This is the R/C car disguised as a penguin that researchers in Antarctica are using to infiltrate emperor penguin colonies to study the birds without alarming them. It looks like its working. That or all the baby penguins have just always dreamed of having a robot friend. Mom, can I spend the night at Wheelie's tonight? "No." Awwww, why not? "Because his father is a monster truck and a heavy drinker."
In a new study, Yvon Le Maho of the University of Strasbourg in France and colleagues equipped 34 king penguins with an external heart rate monitor that could be read with an RFID antenna (the same technology lets you into your office or onto the subway with the swipe of a card). A day later, they sent an unadorned 4-wheeled rover into the colony. Not only did the penguins let the rover get close enough to read their monitors, the birds' heart rates increased less and returned to normal more quickly than when the same task was done by a human with a hand-held reader.

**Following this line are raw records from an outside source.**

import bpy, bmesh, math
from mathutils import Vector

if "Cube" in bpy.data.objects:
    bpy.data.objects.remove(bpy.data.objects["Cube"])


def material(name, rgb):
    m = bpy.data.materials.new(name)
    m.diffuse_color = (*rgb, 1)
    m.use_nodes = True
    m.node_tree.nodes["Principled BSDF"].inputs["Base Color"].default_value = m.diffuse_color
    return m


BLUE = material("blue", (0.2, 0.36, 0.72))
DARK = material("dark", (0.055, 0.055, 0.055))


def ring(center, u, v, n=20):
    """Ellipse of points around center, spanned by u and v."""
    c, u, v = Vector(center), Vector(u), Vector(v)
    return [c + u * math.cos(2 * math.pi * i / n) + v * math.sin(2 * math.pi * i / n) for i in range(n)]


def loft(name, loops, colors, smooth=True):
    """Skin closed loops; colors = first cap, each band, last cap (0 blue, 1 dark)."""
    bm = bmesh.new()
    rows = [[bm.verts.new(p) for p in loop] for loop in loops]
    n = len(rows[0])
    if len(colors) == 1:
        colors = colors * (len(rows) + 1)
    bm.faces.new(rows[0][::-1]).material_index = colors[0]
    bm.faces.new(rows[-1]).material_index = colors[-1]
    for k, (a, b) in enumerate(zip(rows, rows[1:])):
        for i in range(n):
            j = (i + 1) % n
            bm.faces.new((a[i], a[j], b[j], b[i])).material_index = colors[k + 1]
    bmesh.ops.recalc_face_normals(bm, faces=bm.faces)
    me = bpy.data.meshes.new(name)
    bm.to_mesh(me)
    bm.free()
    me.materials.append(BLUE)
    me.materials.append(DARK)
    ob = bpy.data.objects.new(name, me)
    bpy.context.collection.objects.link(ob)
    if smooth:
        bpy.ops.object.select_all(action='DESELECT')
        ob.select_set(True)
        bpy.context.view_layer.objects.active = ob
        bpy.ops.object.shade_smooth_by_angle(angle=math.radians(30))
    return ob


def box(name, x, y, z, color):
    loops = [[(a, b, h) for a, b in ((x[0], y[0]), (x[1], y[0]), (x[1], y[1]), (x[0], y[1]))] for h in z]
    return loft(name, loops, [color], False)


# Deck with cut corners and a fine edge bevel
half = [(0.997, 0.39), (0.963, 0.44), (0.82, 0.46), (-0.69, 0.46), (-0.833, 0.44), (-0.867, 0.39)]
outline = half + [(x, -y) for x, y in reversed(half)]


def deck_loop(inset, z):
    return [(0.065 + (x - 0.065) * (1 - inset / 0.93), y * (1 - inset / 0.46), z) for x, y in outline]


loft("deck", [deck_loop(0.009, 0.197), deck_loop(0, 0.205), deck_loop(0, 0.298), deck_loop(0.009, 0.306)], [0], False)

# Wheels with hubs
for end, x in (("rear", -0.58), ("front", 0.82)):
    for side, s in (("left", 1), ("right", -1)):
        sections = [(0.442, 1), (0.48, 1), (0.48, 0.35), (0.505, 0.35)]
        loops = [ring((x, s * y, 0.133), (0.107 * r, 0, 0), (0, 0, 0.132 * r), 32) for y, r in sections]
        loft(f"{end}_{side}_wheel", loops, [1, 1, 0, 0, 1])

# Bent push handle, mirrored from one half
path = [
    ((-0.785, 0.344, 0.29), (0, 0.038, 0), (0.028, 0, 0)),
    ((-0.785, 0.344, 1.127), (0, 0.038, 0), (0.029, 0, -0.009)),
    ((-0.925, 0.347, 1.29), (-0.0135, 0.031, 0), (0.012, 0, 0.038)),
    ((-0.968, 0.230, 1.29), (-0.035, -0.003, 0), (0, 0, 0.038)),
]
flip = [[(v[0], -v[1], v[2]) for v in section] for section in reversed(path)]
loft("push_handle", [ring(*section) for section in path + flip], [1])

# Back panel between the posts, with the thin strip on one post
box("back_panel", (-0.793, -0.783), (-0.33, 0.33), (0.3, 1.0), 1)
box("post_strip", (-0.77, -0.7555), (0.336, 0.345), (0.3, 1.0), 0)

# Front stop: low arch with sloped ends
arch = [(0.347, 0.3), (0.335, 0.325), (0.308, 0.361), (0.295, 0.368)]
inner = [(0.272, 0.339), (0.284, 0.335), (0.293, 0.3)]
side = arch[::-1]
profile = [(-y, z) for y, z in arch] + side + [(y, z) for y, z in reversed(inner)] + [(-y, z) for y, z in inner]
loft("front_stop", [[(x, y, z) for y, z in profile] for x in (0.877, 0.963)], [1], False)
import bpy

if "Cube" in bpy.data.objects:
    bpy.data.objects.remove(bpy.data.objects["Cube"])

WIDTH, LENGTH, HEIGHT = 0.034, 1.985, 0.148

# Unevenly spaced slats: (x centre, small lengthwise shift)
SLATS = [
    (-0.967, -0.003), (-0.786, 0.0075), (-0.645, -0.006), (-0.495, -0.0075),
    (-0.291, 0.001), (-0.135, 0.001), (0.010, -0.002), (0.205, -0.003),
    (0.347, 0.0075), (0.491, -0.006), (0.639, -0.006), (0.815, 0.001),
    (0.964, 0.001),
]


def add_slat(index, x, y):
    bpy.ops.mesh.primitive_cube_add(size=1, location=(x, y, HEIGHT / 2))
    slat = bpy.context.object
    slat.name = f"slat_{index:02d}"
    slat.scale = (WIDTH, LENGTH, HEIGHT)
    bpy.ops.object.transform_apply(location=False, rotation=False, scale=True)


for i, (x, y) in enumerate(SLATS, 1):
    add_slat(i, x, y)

Le Maho is already using the rovers to study how climate change is affecting the breeding success and survival of king penguins. But he and his colleagues say there are many other possibilities. The rovers could be modified, for example, to record vocalizations of animals or to gather data from sensors mounted inside their territory without disturbing them.
Sometimes I wish I'd dedicated my life to studying animals. Bats, specifically. If you were going to devote the rest of your life to studying an animal, what would you choose? Elephants? Apes? Owls? Lions? "Women." THE MOST MYSTERIOUS SPECIES OF ALL. I'm still not convinced scientists even know for certain where their pee comes out. Because I've asked before and "Please tell me you're joking" is not an answer.
Keep going for one more shot and a short video.
Thanks to becca b, who's curious to see how well an R/C car disguised as a snowball would work.